After completing this type of assessment, organizations should be capable of designing strategies and creating their own road maps for sustained and continual innovation, which can be measured for success over time. Senior Managers will gain deep insights into the workings of their organization as well as be able to set priorities for addressing key issues in areas impacting innovation.
However, the following shortcomings were identified in most of these assessments:
The ambition is to take all the good and important aspects of existing assessment tools and combine these with the possibilities of the 21st century!
Currently, Innovation Assessment configurations depend on the number and type of assessment latitudes (e.g. resources and the result evaluation), the possibility of using an off-line or an on-line platform, as well as benchmark capability that allows comparing company/organisation results against the industry’s average and top performers.
However, users have become more demanding.

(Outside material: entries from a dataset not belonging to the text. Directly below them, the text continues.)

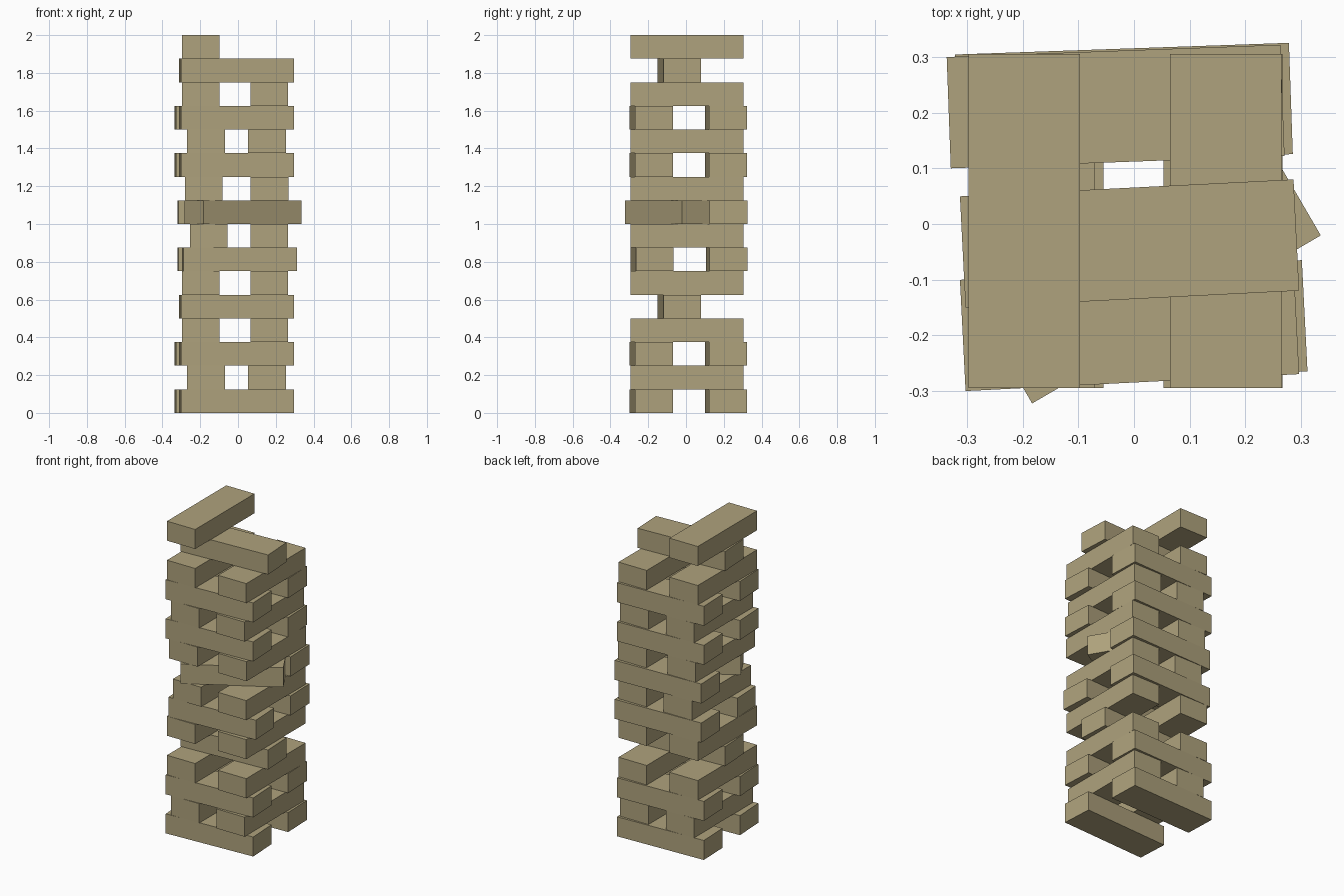
import bpy
from math import radians

cube = bpy.data.objects.get("Cube")
if cube:
    bpy.data.objects.remove(cube, do_unlink=True)

# Plain wood colour
wood = bpy.data.materials.new("pale_wood")
wood.use_nodes = True
colour = (0.43, 0.365, 0.205, 1)
wood.diffuse_color = colour
bsdf = next(n for n in wood.node_tree.nodes if n.type == 'BSDF_PRINCIPLED')
bsdf.inputs["Base Color"].default_value = colour
bsdf.inputs["Roughness"].default_value = 0.7

LENGTH, WIDTH, HEIGHT = 0.6, 0.2, 0.125


def block(name, level, x, y, angle):
    """One wooden block, lying along x before it is turned."""
    bpy.ops.mesh.primitive_cube_add(size=1, location=(x, y, (level + 0.5) * HEIGHT))
    ob = bpy.context.object
    ob.name = name
    ob.scale = (LENGTH, WIDTH, HEIGHT)
    ob.rotation_euler.z = radians(angle)
    ob.data.materials.append(wood)


# Crosswise blocks: x, y, turn
front = (-0.008, -0.185, 2.9)
back = (-0.033, 0.211, 2.1)
middle = (-0.008, -0.035, 2.9)
front_out = (0.007, -0.18, 2.9)
back_out = (-0.018, 0.215, 2.0)
pushed = (0.026, -0.085, 30.2)


# Lengthwise block, centred at the given x
def along(x):
    return (x, 0.005, 90)


pair = [front, back]
narrow = [along(-0.17), along(0.153)]
wide = [along(-0.197), along(0.165)]

# Layers from the ground up
layers = [
    pair, narrow, pair, wide,
    [middle], wide, [front_out, back_out], [along(-0.155), along(0.165)],
    [pushed, back_out], [along(-0.181), along(0.167)], pair, narrow,
    pair, wide, [middle], [along(-0.197)],
]
for level, blocks in enumerate(layers):
    for i, place in enumerate(blocks):
        block(f"block_layer_{level + 1}_{'ab'[i]}", level, *place)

Besides the current features, they want to have easy, less time consuming and more fun tools to navigate and create their road map for innovation. At the same time there is increasing acceptance that innovation needs a systemic approach if it is to be truly embedded in an organization, and an acknowledgement that there cannot be ‘one fits all’ solution. This means that there can be no simplistic, single dimensions approach to identifying the levers for improving conditions for innovation.
Since these current assessments do not provide a clear and strong focus on a unique user experience, Innovation Assessments worthy of the 21st century should have the following characteristics:
They want to have easy, less time consuming and more fun tools to navigate and create their road map for innovation.
Using new approaches based on gamification techniques and simulations are the way forward as the promised to deliver against all of the above.
However, it should also be acknowledged that the impact of Innovation Assessment is only as good as Senior Management’s determination and commitment to action on the insights and results.
To close with some thoughts from Carol:
She sometimes wondered how committed senior management were to truly actioning the results; she sometimes felt that actions were taken if the assessment results coincided with what management wanted to do anyhow, and if it did not require them personally to change. Unless true commitment was felt and experienced, Carol realized that the best and most engaging Innovation Assessment could not make much of a difference.
Rui Patricio is the Co-founder and CEO of CONTINUE TO GROW and Managing Director of Digitalflow. He is passionate about helping organizations implement innovation cutting edge programs that enable the deployment of differentiation and value added strategies. With more than 20 years experience in management and technology, Rui is a project coordinator, an active speaker, author, lecture and workshop leader on different topics of innovation and procurement.
Dr Bettina von Stamm, founder of the Innovation Leadership Forum, has been an original and visionary thinker in the field of innovation since 1992. She very much enjoys her role as a stimulator, provocateur, inspirator and catalyst to enable different ways of thinking around, understanding, and enabling innovation. In addition to public speaking, delivering bespoke as well as custom workshop and seminars Bettina contributes to executive and post graduate programmes at prestigious universities and organisations throughout the world.